● Problem requirements
For each line in the data below that has the word "flat", copy that line.

- - - - -

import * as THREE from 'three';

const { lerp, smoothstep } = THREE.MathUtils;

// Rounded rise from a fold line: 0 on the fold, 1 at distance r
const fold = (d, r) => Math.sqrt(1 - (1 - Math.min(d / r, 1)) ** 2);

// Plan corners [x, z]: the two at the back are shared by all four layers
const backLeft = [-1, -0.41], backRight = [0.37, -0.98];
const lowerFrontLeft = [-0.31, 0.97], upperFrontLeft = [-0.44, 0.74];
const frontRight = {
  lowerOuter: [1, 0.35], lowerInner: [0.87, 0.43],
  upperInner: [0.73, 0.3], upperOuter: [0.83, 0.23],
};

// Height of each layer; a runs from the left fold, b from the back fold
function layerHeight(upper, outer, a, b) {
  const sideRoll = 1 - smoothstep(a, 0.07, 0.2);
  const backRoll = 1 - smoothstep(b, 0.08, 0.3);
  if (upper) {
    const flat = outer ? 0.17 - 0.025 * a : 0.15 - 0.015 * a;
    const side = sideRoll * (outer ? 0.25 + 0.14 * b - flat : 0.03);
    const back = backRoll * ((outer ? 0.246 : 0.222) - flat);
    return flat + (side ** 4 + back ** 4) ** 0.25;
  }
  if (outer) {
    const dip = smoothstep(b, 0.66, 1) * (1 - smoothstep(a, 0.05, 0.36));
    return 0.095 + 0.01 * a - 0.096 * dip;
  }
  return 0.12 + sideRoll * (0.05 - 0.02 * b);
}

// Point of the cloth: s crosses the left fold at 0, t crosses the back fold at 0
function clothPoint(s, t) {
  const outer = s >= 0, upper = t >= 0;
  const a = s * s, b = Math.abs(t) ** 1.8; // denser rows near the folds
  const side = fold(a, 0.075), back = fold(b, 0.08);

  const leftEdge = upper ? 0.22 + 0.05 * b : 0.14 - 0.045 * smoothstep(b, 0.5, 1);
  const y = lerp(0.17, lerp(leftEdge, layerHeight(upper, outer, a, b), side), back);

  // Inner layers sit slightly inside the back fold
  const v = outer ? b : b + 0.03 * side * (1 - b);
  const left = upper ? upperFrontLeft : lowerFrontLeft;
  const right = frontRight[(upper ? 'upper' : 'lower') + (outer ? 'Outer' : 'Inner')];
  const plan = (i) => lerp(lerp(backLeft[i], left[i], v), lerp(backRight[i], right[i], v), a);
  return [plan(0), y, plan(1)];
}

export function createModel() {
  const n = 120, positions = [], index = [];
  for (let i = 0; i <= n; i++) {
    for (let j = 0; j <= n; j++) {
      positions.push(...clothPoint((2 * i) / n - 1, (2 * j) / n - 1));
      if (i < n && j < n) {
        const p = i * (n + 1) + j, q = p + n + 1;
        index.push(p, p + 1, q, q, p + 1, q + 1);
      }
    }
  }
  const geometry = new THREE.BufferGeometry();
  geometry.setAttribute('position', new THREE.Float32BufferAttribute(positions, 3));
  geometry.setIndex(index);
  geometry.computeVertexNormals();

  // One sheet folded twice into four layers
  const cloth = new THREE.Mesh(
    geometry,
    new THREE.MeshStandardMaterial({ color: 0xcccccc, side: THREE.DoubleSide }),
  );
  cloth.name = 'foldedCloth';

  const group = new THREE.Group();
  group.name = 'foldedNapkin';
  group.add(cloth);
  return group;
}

- - - - -

● Result of this task
    const flat = outer ? 0.17 - 0.025 * a : 0.15 - 0.015 * a;
    const side = sideRoll * (outer ? 0.25 + 0.14 * b - flat : 0.03);
    const back = backRoll * ((outer ? 0.246 : 0.222) - flat);
    return flat + (side ** 4 + back ** 4) ** 0.25;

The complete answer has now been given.